The leaders of several Midwest states hit recently by flooding along the Missouri River said Friday they’ve received assurances from the U.S. Army Corps of Engineers that the states will “have a seat at the table” when it comes to river management decisions.
“That was crystal clear when we left that table, that the states were going to have some say in how the river is managed,” said Republican Missouri Gov . Mike Parson immediately after leaving a meeting with Corps officials in the western Iowa city of Council Bluffs. Parson was joined by Iowa Gov. Kim Reynolds and Nebraska Gov. Pete Ricketts, both Republicans, and Kansas Democratic Lt. Gov. Lynn Rogers. It was the second such meeting since last month’s flooding that devastated farms and communities and ripped apart roads and bridges, causing more than an estimated $3 billion in damage.
Ricketts said the four states are considering pushing for formation of a Missouri River management group — similar to the Mississippi River Commission — that would include representatives from the states.

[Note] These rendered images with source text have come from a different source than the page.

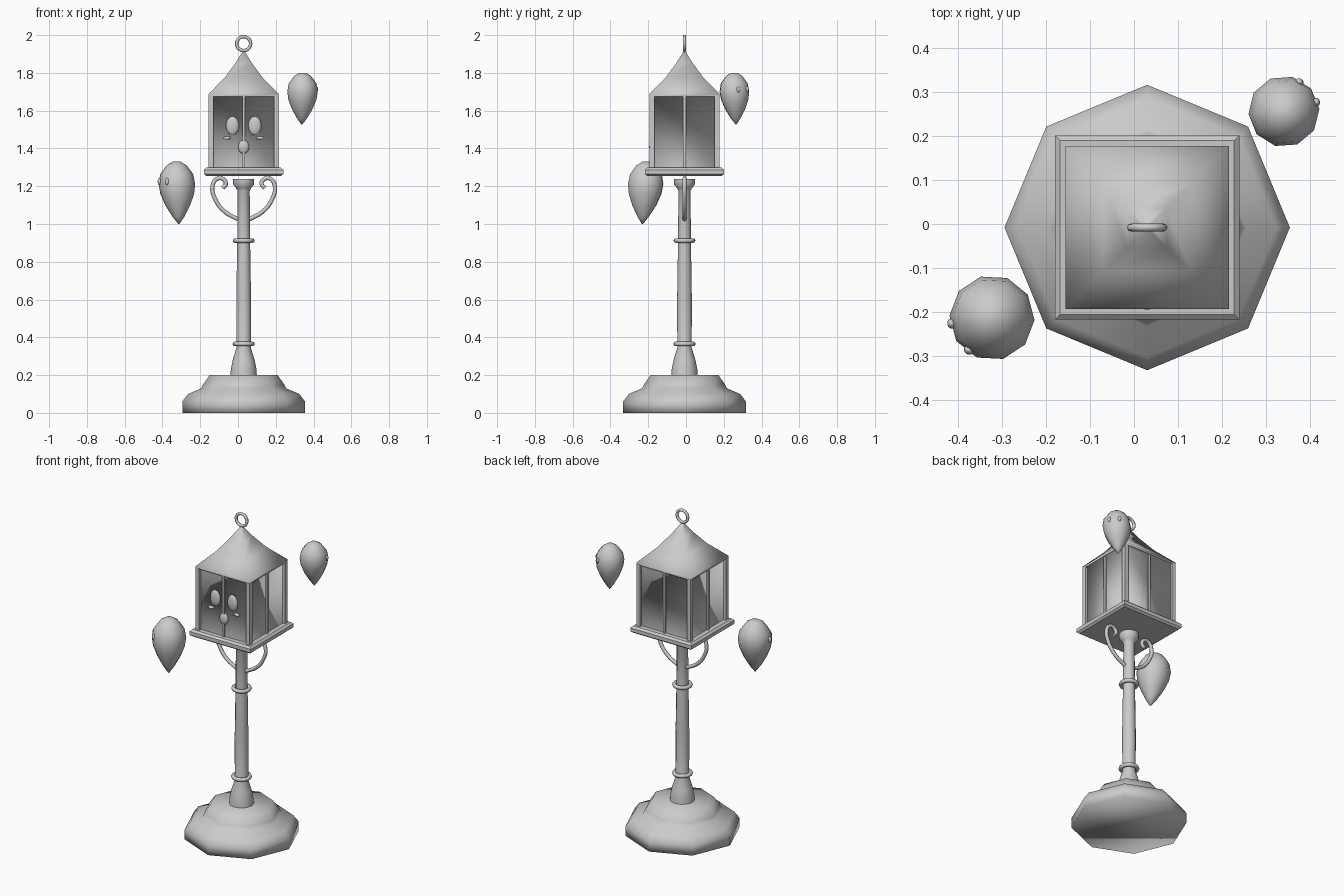
import bpy, bmesh
from math import sin, cos, pi, radians, sqrt
from mathutils import Matrix, Vector

if "Cube" in bpy.data.objects:
    bpy.data.objects.remove(bpy.data.objects["Cube"])

CX, CY = 0.03, -0.008  # axis of the lamp


def finish(name, bm, angle=180):
    bmesh.ops.recalc_face_normals(bm, faces=bm.faces)
    me = bpy.data.meshes.new(name)
    bm.to_mesh(me)
    bm.free()
    for p in me.polygons:
        p.use_smooth = True
    if angle < 180:
        me.set_sharp_from_angle(angle=radians(angle))
    ob = bpy.data.objects.new(name, me)
    bpy.context.collection.objects.link(ob)
    return ob


def loft(name, profile, sides, x=CX, y=CY, phase=0.0, angle=180, caps=True):
    """Stack of regular rings; profile rows are (radius, z[, dx, dy])."""
    bm = bmesh.new()
    rings = []
    for row in profile:
        r, z = row[:2]
        dx, dy = row[2:] if len(row) > 2 else (0, 0)
        rings.append([bm.verts.new((x + dx + r * cos(phase + 2 * pi * i / sides),
                                    y + dy + r * sin(phase + 2 * pi * i / sides), z))
                      for i in range(sides)])
    for a, b in zip(rings, rings[1:]):
        for i in range(sides):
            j = (i + 1) % sides
            bm.faces.new((a[i], a[j], b[j], b[i]))
    if caps:
        bm.faces.new(rings[0][::-1])
        bm.faces.new(rings[-1])
    return finish(name, bm, angle)


def square(name, profile, **kw):
    """Square loft; profile rows are (half width, z)."""
    return loft(name, [(h * sqrt(2), z) for h, z in profile], 4, phase=pi / 4, **kw)


def ellipsoid(name, loc, size, turn=0.0):
    bm = bmesh.new()
    m = Matrix.Translation(loc) @ Matrix.Rotation(turn, 4, 'Z') @ Matrix.Diagonal((*size, 1))
    bmesh.ops.create_uvsphere(bm, u_segments=12, v_segments=8, radius=1, matrix=m)
    return finish(name, bm)


def ring(name, z, major, minor, upright=False):
    bpy.ops.mesh.primitive_torus_add(location=(CX, CY, z), major_radius=major, minor_radius=minor,
                                     major_segments=20, minor_segments=8,
                                     rotation=(pi / 2 if upright else 0, 0, 0))
    ob = bpy.context.object
    ob.name = name
    for p in ob.data.polygons:
        p.use_smooth = True


# Stepped octagonal base
loft("base", [(0.325, 0), (0.325, 0.06), (0.295, 0.10), (0.225, 0.13),
              (0.215, 0.15), (0.18, 0.20)], 8)

# Post with flared foot and capital
loft("post", [(0.07, 0.19), (0.068, 0.23), (0.058, 0.28), (0.038, 0.345), (0.039, 0.6),
              (0.034, 0.92), (0.032, 1.175), (0.04, 1.19), (0.056, 1.21), (0.056, 1.237)],
     12, angle=50)
ring("lower_collar", 0.365, 0.047, 0.012)
ring("upper_collar", 0.912, 0.046, 0.012)

# Scroll brackets either side of the post
PATH = [(0.03, 1.025), (0.10, 1.065), (0.15, 1.13), (0.165, 1.20), (0.14, 1.24),
        (0.105, 1.235), (0.095, 1.21), (0.112, 1.19)]
for side, s in (("left", -1), ("right", 1)):
    cu = bpy.data.curves.new(side + "_bracket", 'CURVE')
    cu.dimensions = '3D'
    cu.bevel_depth = 0.011
    cu.bevel_resolution = 2
    cu.resolution_u = 4
    cu.use_fill_caps = True
    sp = cu.splines.new('BEZIER')
    sp.bezier_points.add(len(PATH) - 1)
    for bp, (px, pz) in zip(sp.bezier_points, PATH):
        bp.co = (CX + s * px, CY, pz)
        bp.handle_left_type = bp.handle_right_type = 'AUTO'
    bpy.context.collection.objects.link(bpy.data.objects.new(side + "_bracket", cu))

# Lantern floor, panes, roof and hanging ring
square("lantern_floor", [(0.198, 1.255), (0.21, 1.265), (0.21, 1.287), (0.198, 1.298)], angle=30)
square("lantern_panes", [(0.184, 1.676), (0.17, 1.672), (0.17, 1.295)], caps=False)
square("roof", [(0.184, 1.675), (0.186, 1.688), (0.10, 1.775), (0.045, 1.85), (0.006, 1.912)],
       angle=80)
ring("hanging_ring", 1.955, 0.037, 0.009, upright=True)

# Corner posts and a thin bar in the middle of each pane
for k in range(4):
    a = k * pi / 2
    for name, d, t, r in (("corner_post", 0.173 * sqrt(2), pi / 4, 0.013),
                          ("pane_bar", 0.173, 0, 0.007)):
        loft(f"{name}_{k + 1}", [(r * sqrt(2), 1.29), (r * sqrt(2), 1.68)], 4,
             CX + d * cos(a + t), CY + d * sin(a + t), phase=pi / 4, angle=30)

# Face on the front pane
FY = CY - 0.172
for side, s in (("left", -1), ("right", 1)):
    ellipsoid(side + "_eye", (CX + s * 0.059, FY, 1.52), (0.035, 0.014, 0.05))
    ellipsoid(side + "_cheek", (CX + s * 0.088, FY, 1.455), (0.02, 0.012, 0.009))
ellipsoid("mouth", (CX, FY, 1.408), (0.029, 0.015, 0.037))

# Floating teardrop spirits: (fraction of radius, fraction of height)
DROP = [(0.03, 0), (0.33, 0.12), (0.68, 0.30), (0.92, 0.48), (1.0, 0.64),
        (0.90, 0.80), (0.55, 0.94), (0.22, 1.0)]
for name, x, y, r, z0, h, facing, tip in (
        ("left_spirit", -0.325, -0.211, 0.097, 1.0, 0.33, 213, (0.012, -0.02)),
        ("right_spirit", 0.342, 0.255, 0.081, 1.527, 0.273, 40, (-0.004, 0.01))):
    loft(name, [(r * f, z0 + h * t, tip[0] * (1 - t) ** 2, tip[1] * (1 - t) ** 2)
                for f, t in DROP], 10, x, y, phase=radians(facing))
    for i, da in enumerate((-23, 23)):
        a = radians(facing + da)
        ellipsoid(f"{name}_eye_{i + 1}",
                  (x + 0.95 * r * cos(a), y + 0.95 * r * sin(a), z0 + h * 0.68),
                  (0.1 * r, 0.12 * r, 0.2 * r), a)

“We’re going to work together and pull together as four states … to be able to change the way the river is controlled,” he said.

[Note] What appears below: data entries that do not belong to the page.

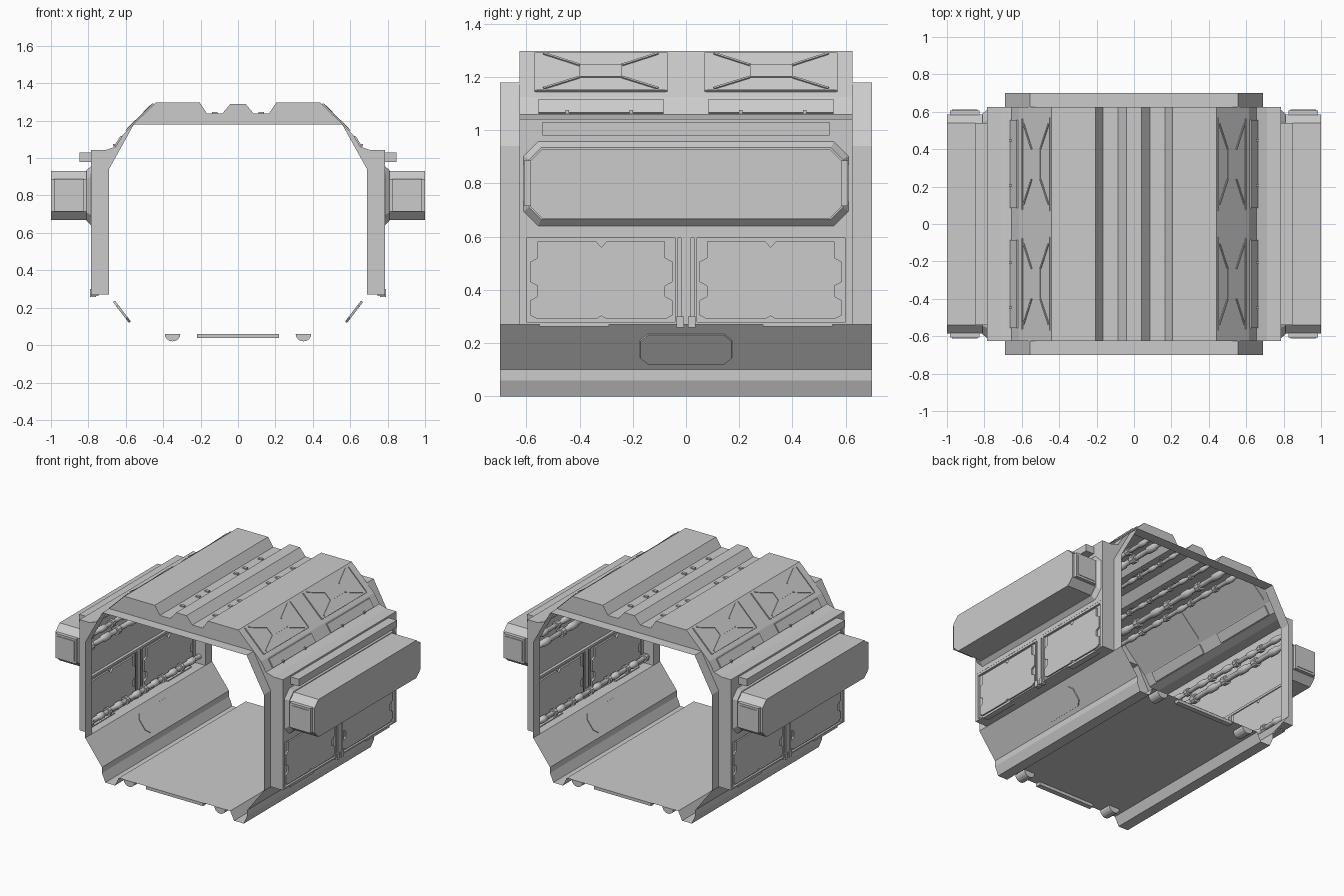
import bpy, bmesh, math
from mathutils import Vector

if "Cube" in bpy.data.objects:
    bpy.data.objects.remove(bpy.data.objects["Cube"])


def finish(name, bm, mirror="X", smooth=False):
    """Turn a bmesh in world coordinates into an object mirrored about the origin."""
    bmesh.ops.recalc_face_normals(bm, faces=bm.faces)
    me = bpy.data.meshes.new(name)
    bm.to_mesh(me)
    bm.free()
    if smooth:
        for p in me.polygons:
            p.use_smooth = True
        me.set_sharp_from_angle(angle=math.radians(35))
    ob = bpy.data.objects.new(name, me)
    bpy.context.collection.objects.link(ob)
    if mirror:
        m = ob.modifiers.new("Mirror", "MIRROR")
        m.use_axis = ("X" in mirror, "Y" in mirror, False)
        m.merge_threshold = 0.0005
    return ob


def sheet(name, pts, y0, y1, mirror="X"):
    """Open skin: an (x, z) profile swept along y."""
    bm = bmesh.new()
    a = [bm.verts.new((x, y0, z)) for x, z in pts]
    b = [bm.verts.new((x, y1, z)) for x, z in pts]
    for i in range(len(pts) - 1):
        bm.faces.new((a[i], a[i + 1], b[i + 1], b[i]))
    return finish(name, bm, mirror)


def loft(name, ring_a, ring_b, mirror="X"):
    """Closed solid between two matching outlines."""
    bm = bmesh.new()
    a = [bm.verts.new(p) for p in ring_a]
    b = [bm.verts.new(p) for p in ring_b]
    n = len(a)
    bm.faces.new(a)
    bm.faces.new(b)
    for i in range(n):
        bm.faces.new((a[i], a[(i + 1) % n], b[(i + 1) % n], b[i]))
    return finish(name, bm, mirror)


def prism_y(name, pts, y0, y1, mirror="X"):
    return loft(name, [(x, y0, z) for x, z in pts], [(x, y1, z) for x, z in pts], mirror)


def prism_x(name, pts, x0, x1, mirror="X"):
    return loft(name, [(x0, y, z) for y, z in pts], [(x1, y, z) for y, z in pts], mirror)


def box(name, x0, x1, y0, y1, z0, z1, mirror="X"):
    return prism_y(name, [(x0, z0), (x1, z0), (x1, z1), (x0, z1)], y0, y1, mirror)


def octagon(a0, a1, b0, b1, c):
    return [(a0 + c, b0), (a1 - c, b0), (a1, b0 + c), (a1, b1 - c),
            (a1 - c, b1), (a0 + c, b1), (a0, b1 - c), (a0, b0 + c)]


def pipe(name, x, z, r, step):
    """Pipe along y with collars and couplings, lathed from a repeated profile."""
    prof, y = [(-0.62, r * 0.6)], -0.6
    while y + step < 0.62:
        for t, k in ((0, .6), (0, 1), (.12, 1), (.12, .6), (.5, .6), (.55, .85), (.75, .85), (.8, .6)):
            prof.append((y + t * step, r * k))
        y += step
    prof.append((0.62, r * 0.6))
    bm = bmesh.new()
    n = 10
    rings = [[bm.verts.new((x + q * math.cos(i * math.tau / n), yy, z + q * math.sin(i * math.tau / n)))
              for i in range(n)] for yy, q in prof]
    for p, q in zip(rings, rings[1:]):
        for i in range(n):
            bm.faces.new((p[i], p[(i + 1) % n], q[(i + 1) % n], q[i]))
    return finish(name, bm, "X", True)


# Outer shell: ribbed roof, shoulders, walls with recessed lower bay
roof = [(0, 1.29), (.04, 1.29), (.085, 1.237), (.165, 1.237), (.205, 1.297), (.44, 1.297),
        (.615, 1.125), (.655, 1.06), (.71, 1.042), (.785, 1.042)]
inner = [(.69, .27), (.69, .94), (.557, 1.18), (0, 1.18)]
sheet("outer_shell", roof + [(.785, .61), (.77, .61), (.77, .27), (.69, .27)], -.625, .625)

# End walls joining shell and doorway lining
bm = bmesh.new()
bm.faces.new([bm.verts.new((x, -.625, z)) for x, z in roof + [(.785, .27)] + inner])
finish("end_wall", bm, "XY")
sheet("doorway_lining", inner, -.7, -.625, "XY")

# Lower hull: sloped sides, runners and floor
sheet("floor_hull", [(.69, .27), (.56, .1), (.56, .06), (.535, 0), (.46, 0), (.43, .06), (0, .06)], -.7, .7)

# Sloped access hatch
d = Vector((-.13, -.17)).normalized()
nrm = Vector((-d.y, d.x))
if nrm.x < 0:
    nrm = -nrm


def on_side(u, v, h):
    p = Vector((.69, .27)) + d * v + nrm * h
    return (p.x, u, p.y)


out = octagon(-.175, .175, .045, .185, .03)
loft("side_hatch", [on_side(u, v, -.006) for u, v in out], [on_side(u * .98, v, .007) for u, v in out])

# Underfloor sockets and threshold plate at both ends
half = [(.35 + .042 * math.cos(math.pi * (1 + i / 8)), .06 + .04 * math.sin(math.pi * (1 + i / 8))) for i in range(9)]
prism_y("floor_socket", half, -.7, -.61, "XY")
box("threshold_plate", -.22, .22, -.7, -.665, .038, .059, "Y")

# Lower wall bay: frame bars and notched panels
box("bay_post", .765, .785, -.018, .018, .27, .61)
for nm, y0, y1, z0, z1 in (("end", .6, .625, .27, .61), ("top", .018, .6, .594, .61), ("base", .018, .6, .27, .28),
                           ("inner", .03, .042, .28, .594)):
    box("bay_frame_" + nm, .765, .784, y0, y1, z0, z1, "XY")
hp = [(0, .56), (.02, .582), (.24, .582), (.24, .52), (.268, .505), (.268, .43), (.24, .415), (.24, .375),
      (.268, .36), (.268, .305), (.24, .29), (.02, .29), (0, .302)]
panel = [(.318 + u, z) for u, z in hp] + [(.318 - u, z) for u, z in hp[-2:0:-1]]
prism_x("notched_panel", panel, .758, .781, "XY")
box("bay_latch", .76, .792, .008, .036, .258, .3, "XY")
box("bay_sill_clip", .745, .786, .29, .55, .262, .276, "XY")

# Side pods with tapered flange and end boxes
fl0, fl1 = octagon(-.61, .61, .64, .957, .055), octagon(-.59, .59, .665, .935, .045)
loft("pod_flange", [(.785, y, z) for y, z in fl0], [(.81, y, z) for y, z in fl1])
prism_x("side_pod", octagon(-.585, .585, .668, .93, .045), .805, 1.0)
box("pod_end_box", .825, .985, -.608, -.58, .715, .887, "XY")
box("pod_end_cover", .838, .972, -.612, -.6, .73, .872, "XY")

# Upper rail and shoulder boxes
box("upper_rail", .78, .848, -.54, .54, .98, 1.03)
prism_y("shoulder_box", [(.61, 1.115), (.628, 1.118), (.662, 1.066), (.645, 1.06)], .085, .555, "XY")
for i, y in enumerate((.2, .44)):
    box("shoulder_bolt_%d" % i, .65, .668, y, y + .012, 1.062, 1.076, "XY")

# Cross-braced roof hatches on the 45 degree slope
S = Vector((.44, 0, 1.297))
V = Vector((.175, 0, -.172)).normalized()
N = Vector((.172, 0, .175)).normalized()


def on_roof(u, v, h):
    return S + V * v + N * h + Vector((0, u, 0))


def roof_bar(name, p, q, w, h):
    p, q = Vector(p), Vector(q)
    t = (q - p).normalized()
    s = Vector((-t.y, t.x)) * w / 2
    c = (p + s, q + s, q - s, p - s)
    loft(name, [on_roof(k.x, k.y, -.002) for k in c], [on_roof(k.x, k.y, h) for k in c], "XY")


hatch = [(.07, .012), (.57, .012), (.57, .215), (.07, .215)]
loft("roof_hatch", [on_roof(u, v, -.003) for u, v in hatch], [on_roof(u, v, .004) for u, v in hatch], "XY")
mid = [(.24, .08), (.4, .08), (.4, .145), (.24, .145)]
loft("hatch_centre", [on_roof(u, v, 0) for u, v in mid], [on_roof(u, v, .008) for u, v in mid], "XY")
for i, (u, v) in enumerate(((.105, .018), (.535, .018), (.535, .205), (.105, .205))):
    roof_bar("hatch_brace_%d" % i, mid[i], (u, v), .008, .01)
roof_bar("hatch_edge_low", (.075, .215), (.565, .215), .007, .008)
for i, u in enumerate((.075, .565)):
    roof_bar("hatch_edge_%d" % i, (u, .015), (u, .215), .006, .007)

# Small clips in the roof channels
for i, y in enumerate((.15, .25, .42)):
    box("channel_clip_%d" % i, .11, .14, y, y + .02, 1.23, 1.245, "XY")

# Pipe runs inside the walls and roof cavity
pipe("wall_pipe_low", .733, .325, .028, .2)
pipe("wall_pipe_mid", .738, .85, .03, .3)
pipe("wall_pipe_high", .735, .925, .026, .24)
pipe("roof_pipe_inner", .125, 1.21, .02, .2)
pipe("roof_pipe_outer", .27, 1.23, .03, .3)
pipe("roof_pipe_edge", .36, 1.225, .024, .24)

The Mississippi River Commission was formed 140 years ago to recommend policy regarding flood control, navigation and environmental projects on the Mississippi River. Its membership consists of three Corps officers, a member of the National Oceanic and Atmospheric Administration and three civilians, two of whom must be civil engineers. The U.S. president appoints the commission’s members.

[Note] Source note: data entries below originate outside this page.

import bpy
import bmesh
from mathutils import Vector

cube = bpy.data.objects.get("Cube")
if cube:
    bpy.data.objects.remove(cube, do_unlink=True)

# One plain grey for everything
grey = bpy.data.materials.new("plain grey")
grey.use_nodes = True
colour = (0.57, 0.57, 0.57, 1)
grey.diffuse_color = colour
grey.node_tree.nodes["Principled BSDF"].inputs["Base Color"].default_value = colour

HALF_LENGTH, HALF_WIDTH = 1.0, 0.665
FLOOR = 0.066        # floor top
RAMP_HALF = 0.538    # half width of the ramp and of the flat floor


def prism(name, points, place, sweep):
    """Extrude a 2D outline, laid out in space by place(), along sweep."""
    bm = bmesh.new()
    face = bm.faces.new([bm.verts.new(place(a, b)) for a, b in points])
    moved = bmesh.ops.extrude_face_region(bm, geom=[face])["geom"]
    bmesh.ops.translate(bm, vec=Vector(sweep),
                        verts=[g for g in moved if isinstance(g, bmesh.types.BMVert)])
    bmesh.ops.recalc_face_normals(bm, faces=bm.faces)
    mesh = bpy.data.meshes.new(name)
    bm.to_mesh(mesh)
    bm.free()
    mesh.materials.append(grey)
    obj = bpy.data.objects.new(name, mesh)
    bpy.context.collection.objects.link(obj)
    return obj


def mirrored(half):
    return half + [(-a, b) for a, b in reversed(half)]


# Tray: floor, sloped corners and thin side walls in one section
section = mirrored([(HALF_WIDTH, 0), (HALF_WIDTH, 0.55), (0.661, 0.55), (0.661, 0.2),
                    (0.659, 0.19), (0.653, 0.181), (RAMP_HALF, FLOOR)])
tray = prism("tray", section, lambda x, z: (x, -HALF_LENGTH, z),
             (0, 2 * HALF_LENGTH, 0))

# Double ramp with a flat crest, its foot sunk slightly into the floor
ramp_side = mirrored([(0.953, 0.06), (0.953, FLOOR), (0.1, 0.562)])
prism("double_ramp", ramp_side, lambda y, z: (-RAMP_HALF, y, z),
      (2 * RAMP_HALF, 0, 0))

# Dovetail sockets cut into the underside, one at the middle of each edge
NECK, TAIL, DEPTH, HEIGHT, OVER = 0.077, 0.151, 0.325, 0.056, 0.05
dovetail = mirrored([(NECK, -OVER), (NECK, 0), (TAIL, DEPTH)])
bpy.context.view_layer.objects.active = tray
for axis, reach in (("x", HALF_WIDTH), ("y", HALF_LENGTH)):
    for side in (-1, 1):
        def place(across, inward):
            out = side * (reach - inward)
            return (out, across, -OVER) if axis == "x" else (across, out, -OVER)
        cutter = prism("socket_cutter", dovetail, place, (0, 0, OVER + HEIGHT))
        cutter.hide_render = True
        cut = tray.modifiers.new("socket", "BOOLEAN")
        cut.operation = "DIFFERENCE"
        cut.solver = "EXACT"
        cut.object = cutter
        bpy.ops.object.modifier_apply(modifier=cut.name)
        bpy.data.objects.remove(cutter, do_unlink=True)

“We along the Missouri River don’t have that,” Ricketts said. “I think it’s something we should look at.”
The state leaders also received an update Friday from the Corps on the progress of repairing the largest levee breaches along the river, most of which occurred in southwestern Iowa. Reynolds said repair contracts for three of the four largest breaches have already been awarded and that some of the repairs could be finished as early as July.
The Corps announced Friday that it awarded a $6 million contract to repair a 1,200-foot breach on the levee south of Highway 34 in Mills County, Iowa. The initial repair will provide flood protection to areas behind the levee, including work to repair Highway 34 and Interstate 29, both of which were heavily damaged by the flooding and remain closed.
The Corps expects that repair to be finished within 45 days of the work beginning.